I've been working on a schedule. Funny how we revert back to our comfort zone, even as we are in the midst of a break-through. I had a schedule all made up. I had broken into half-hour increments. After posting it on the web-site and looking at it for a few days, I realized this was exactly what I did not want. I scraped it and just sat on the idea of a schedule for a few days.
I imagined what the days would look like with 5 to 8 kids in tow from 7:00 a.m. to 6:00 p.m. I thought about the rhythm of the last seven years, what worked, what didn't. Slowly, I started picturing the days as they flow. I decided that in order to have the type of preschool that I want, the type that is tranquil and flowing but yet fun and exciting, I cannot have a set schedule!
How can I have rhythms without a set schedule? I decided to break the day into chunks; morning, afternoon and evening. This allow for rhythms without a rigid schedule that can stifle creativity.

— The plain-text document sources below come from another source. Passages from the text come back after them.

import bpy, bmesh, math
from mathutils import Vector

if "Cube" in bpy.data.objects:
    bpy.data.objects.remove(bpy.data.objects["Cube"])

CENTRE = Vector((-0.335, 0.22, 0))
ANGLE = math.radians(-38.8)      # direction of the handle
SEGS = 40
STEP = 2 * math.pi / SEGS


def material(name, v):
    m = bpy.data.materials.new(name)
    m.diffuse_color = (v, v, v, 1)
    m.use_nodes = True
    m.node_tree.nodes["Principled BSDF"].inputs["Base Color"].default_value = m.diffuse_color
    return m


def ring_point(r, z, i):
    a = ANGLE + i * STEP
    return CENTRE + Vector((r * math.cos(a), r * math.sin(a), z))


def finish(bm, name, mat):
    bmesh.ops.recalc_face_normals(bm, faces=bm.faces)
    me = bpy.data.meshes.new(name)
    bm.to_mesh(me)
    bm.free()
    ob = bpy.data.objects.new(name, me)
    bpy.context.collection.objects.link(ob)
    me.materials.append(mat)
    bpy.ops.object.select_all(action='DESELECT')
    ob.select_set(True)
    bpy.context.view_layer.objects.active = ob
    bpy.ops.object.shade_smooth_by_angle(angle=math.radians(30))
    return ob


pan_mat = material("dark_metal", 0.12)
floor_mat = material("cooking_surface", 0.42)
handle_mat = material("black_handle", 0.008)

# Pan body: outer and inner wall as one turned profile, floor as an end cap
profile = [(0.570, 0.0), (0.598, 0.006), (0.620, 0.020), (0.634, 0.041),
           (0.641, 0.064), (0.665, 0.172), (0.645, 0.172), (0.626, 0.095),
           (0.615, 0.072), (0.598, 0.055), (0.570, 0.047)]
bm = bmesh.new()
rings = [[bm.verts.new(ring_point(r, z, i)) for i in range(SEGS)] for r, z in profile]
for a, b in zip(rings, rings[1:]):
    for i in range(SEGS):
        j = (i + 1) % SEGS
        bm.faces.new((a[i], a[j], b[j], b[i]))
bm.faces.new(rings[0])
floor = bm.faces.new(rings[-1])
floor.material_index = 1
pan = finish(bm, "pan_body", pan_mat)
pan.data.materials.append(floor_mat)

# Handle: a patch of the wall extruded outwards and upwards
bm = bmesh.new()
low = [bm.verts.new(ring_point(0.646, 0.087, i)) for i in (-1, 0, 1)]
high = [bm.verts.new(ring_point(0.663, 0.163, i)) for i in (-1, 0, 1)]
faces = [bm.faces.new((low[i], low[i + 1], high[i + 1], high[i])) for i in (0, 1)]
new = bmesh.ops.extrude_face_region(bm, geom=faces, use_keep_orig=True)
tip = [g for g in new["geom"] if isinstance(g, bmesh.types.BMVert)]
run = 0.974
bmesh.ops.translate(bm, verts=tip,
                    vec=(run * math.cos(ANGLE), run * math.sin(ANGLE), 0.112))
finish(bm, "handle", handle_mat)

The morning flow will be a bit more structured in the sense that I will be more involved in guiding children through the activities. The afternoon consists of lunch, clean up and rest time. The evening will consist of self-directed activities and wind-down in preparation for going home.
A sample of morning activities may be making musical instruments, using them in the circle gathering. The children may work on the flower garden, planning and planting. The children will always be involved in snack preparation and clean up. There will be other activities available for children who finish their work. Those who delve into their projects with more aplomb can spend more time on them without a break in the rhythm. So the morning continues with activities and chores until lunch time. Yes, you read that correctly, children will be doing chores. Clean up is an essential part of learning.
Lunch is not viewed as something to get through so we can go outside and play. In fact lunch becomes as integral to the learning as any cognitive activity. The children, with guidance will set the table with real dishes, glasses and utensils. No plastic sippy cups or divided plastic plates. Those are convenient for travel, but have no place during a fine dining experience. The children will wash, dry and put away the dishes. After lunch, it's time to relax, reflect and perhaps even time for a nap.
Late afternoon or evening allows children to express themselves in self-directed activities. You'll be surprised the great things little ones come up with if given time and minimal involvement. Depending on the time most children get pick up, we will start winding down about 30 minutes prior. Wash up, read or tell stories, talk about the day, anticipate the next day.
Simple, predictable and flexible...I like it.